Abstract: Every year, flood disasters are responsible for widespread destruction and loss of human life. Remote sensing data are capable of providing valuable, synoptic coverage of flood events but are not always available because of satellite revisit limitations, obstructions from cloud cover or vegetation canopy, or expense. In addition, knowledge of road accessibility is imperative during all phases of a flood event. In June 2013, the City of Calgary experienced sudden and extensive flooding but lacked comprehensive remote sensing coverage. Using this event as a case study, this work illustrates how data from non-authoritative sources are used to augment traditional data and methods to estimate flood extent and identify affected roads during a flood disaster. The application of these data, which may have varying resolutions and uncertainities, provide an estimation of flood extent when traditional data and methods are lacking or incomplete. When flooding occurs over multiple days, it is possible to construct an estimate of the advancement and recession of the flood event. Non-authoritative sources also provide flood information at the micro-level, which can be difficult to capture from remote sensing data; however, the distibution and quantity of data collected from these sources will affect the quality of the flood estimations.
Water2014, 6(2), 367-380; doi:10.3390/w6020367 - published online 13 February 2014 Show/Hide Abstract
Abstract: Smart firewater management and recycling helps reduce water use and protect the environment from pollution. However, contamination of recycled water may pose a health risk to fire fighters. This review assesses international literature to identify best practices, and to recommend new technologies and methods on firewater management and recycling. The literature assessment indicates that this is a new research area where insufficient findings have been published in Web of Science-referenced journals. Therefore, informally published materials (a.k.a. grey literature) were also assessed. Findings indicate the need for practical decision support tools to estimate consumption rates, predict “bottlenecks” and bund capacity, assess water quality and determine pump requirements. This article recommends that cost-efficient and rapid on-site treatment methods, such as compact and mobile filtration units for firewater recycling should be researched in the future. The filters should be based on compartments with different media. The empty pore space should decrease from inflow to outflow. A light plastic media should be positioned near the inflow to retain large particles, such as a grid. Activated carbon media could be placed near the outlet to remove fine suspended solids and dissolved contaminants. This should address concerns by fire fighters dealing with contaminated water, spray and foam.

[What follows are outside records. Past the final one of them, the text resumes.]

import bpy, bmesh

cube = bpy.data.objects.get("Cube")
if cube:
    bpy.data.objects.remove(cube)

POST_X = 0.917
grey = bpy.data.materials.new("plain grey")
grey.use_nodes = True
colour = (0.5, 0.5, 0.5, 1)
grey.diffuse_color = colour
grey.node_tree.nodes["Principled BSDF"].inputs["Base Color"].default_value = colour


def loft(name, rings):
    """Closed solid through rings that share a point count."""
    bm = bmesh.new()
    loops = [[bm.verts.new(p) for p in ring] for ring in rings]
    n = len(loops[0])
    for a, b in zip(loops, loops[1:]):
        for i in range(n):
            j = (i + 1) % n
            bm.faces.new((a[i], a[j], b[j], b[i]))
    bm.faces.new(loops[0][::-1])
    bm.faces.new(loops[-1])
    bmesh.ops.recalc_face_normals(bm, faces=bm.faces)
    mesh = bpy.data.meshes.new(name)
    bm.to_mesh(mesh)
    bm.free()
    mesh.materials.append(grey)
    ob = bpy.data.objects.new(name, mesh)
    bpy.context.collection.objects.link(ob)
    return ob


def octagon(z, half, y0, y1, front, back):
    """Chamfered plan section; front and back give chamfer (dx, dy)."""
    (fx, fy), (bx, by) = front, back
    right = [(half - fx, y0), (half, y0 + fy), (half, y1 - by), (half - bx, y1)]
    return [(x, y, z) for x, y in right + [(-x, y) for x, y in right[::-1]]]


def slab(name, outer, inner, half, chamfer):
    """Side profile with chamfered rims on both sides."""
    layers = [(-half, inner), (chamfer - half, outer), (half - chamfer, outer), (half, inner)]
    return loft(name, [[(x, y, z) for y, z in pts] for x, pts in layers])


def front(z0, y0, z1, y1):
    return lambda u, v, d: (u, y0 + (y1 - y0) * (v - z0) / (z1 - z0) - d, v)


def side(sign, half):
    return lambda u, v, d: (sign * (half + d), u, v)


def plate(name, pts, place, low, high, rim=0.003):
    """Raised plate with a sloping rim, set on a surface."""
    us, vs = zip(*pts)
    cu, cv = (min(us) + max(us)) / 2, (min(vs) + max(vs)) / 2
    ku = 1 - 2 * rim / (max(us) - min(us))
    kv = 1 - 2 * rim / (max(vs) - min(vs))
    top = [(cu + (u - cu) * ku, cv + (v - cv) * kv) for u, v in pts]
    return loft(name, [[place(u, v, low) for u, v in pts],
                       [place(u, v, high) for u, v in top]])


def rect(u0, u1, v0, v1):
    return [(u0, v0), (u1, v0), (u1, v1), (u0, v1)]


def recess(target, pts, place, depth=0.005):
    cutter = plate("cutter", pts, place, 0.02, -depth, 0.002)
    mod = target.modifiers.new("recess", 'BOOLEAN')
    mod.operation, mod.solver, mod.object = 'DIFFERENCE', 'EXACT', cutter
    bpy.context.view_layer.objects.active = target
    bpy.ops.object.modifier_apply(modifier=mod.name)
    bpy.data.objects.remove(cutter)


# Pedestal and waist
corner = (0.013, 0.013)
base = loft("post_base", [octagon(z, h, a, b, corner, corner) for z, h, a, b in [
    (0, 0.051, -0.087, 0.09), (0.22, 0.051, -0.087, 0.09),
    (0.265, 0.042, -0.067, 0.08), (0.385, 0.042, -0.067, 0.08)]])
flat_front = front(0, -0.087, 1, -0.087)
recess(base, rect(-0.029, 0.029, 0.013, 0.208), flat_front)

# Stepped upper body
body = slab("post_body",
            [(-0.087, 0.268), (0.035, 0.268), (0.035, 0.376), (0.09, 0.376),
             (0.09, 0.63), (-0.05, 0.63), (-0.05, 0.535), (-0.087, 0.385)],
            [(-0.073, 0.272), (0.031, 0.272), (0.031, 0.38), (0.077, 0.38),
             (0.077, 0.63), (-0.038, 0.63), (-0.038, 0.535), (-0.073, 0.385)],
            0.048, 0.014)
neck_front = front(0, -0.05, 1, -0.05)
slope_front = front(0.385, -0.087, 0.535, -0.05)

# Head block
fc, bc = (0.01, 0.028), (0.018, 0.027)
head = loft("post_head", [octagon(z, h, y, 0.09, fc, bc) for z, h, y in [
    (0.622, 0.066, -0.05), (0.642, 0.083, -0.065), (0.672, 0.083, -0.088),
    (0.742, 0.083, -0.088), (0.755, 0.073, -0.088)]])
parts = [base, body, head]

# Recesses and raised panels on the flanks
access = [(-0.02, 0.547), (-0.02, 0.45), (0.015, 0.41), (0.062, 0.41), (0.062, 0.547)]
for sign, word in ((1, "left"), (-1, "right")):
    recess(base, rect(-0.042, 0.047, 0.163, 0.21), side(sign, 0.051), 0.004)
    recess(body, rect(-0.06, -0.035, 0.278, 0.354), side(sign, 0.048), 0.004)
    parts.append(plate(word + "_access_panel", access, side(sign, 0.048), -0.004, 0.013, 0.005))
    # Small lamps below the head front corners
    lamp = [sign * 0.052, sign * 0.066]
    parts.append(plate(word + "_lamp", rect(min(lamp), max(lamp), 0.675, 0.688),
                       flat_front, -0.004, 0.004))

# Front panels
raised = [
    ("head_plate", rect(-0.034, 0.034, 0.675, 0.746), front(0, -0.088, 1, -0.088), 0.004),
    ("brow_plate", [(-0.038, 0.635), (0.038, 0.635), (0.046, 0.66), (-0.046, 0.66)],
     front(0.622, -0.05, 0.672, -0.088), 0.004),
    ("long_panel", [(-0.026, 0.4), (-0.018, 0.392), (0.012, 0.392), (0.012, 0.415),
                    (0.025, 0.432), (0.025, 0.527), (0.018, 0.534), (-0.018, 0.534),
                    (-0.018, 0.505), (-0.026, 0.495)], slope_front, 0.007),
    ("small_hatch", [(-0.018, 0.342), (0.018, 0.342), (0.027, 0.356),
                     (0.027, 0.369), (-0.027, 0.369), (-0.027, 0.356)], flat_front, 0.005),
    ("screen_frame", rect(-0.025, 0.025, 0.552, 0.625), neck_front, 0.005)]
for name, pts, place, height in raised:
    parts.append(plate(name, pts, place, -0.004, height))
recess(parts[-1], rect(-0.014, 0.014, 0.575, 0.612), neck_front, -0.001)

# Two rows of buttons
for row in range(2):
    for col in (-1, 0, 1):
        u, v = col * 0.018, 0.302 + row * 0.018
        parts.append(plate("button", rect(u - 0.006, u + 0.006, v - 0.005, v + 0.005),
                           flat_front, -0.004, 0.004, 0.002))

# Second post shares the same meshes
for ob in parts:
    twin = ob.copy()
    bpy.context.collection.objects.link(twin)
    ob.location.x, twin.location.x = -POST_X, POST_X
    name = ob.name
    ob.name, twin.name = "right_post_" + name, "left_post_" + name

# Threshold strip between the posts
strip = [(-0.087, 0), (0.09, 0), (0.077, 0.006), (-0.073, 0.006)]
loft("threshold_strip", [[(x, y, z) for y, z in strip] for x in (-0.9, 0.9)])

Water2014, 6(2), 345-366; doi:10.3390/w6020345 - published online 5 February 2014 Show/Hide Abstract
Abstract: To understand the characteristics of severe floods under global climate change, we created a design hyetograph for a 100-year return period. This incorporates a modified ranking method using the top 10 extreme rainfall events for present, near-future, and far-future periods. The rainfall data sets were projected with a general circulation model with high spatial and temporal resolution and used with a flood model to simulate the higher discharge peaks for the top 10 events of each term in a local watershed. The conventional-like ranking method, in which only a dimensionless shape is considered for the creation of a design hyetograph for a temporal distribution of rainfall, likely results in overestimates of discharge peaks because, even with a lower peak of rainfall intensity and a smaller amount of cumulative rainfall, the distribution shape is the only the factor for the design hyetograph. However, the modified ranking method, which considers amounts of cumulative rainfalls, provides a discharge peak from the design hyetograph less affected by a smaller cumulative rainfall depth for extreme rainfall. Furthermore, the effects of global climate change indicate that future discharge peaks will increase by up to three times of those of Present-term peaks, which may result in difficult flood control for the downstream river reaches.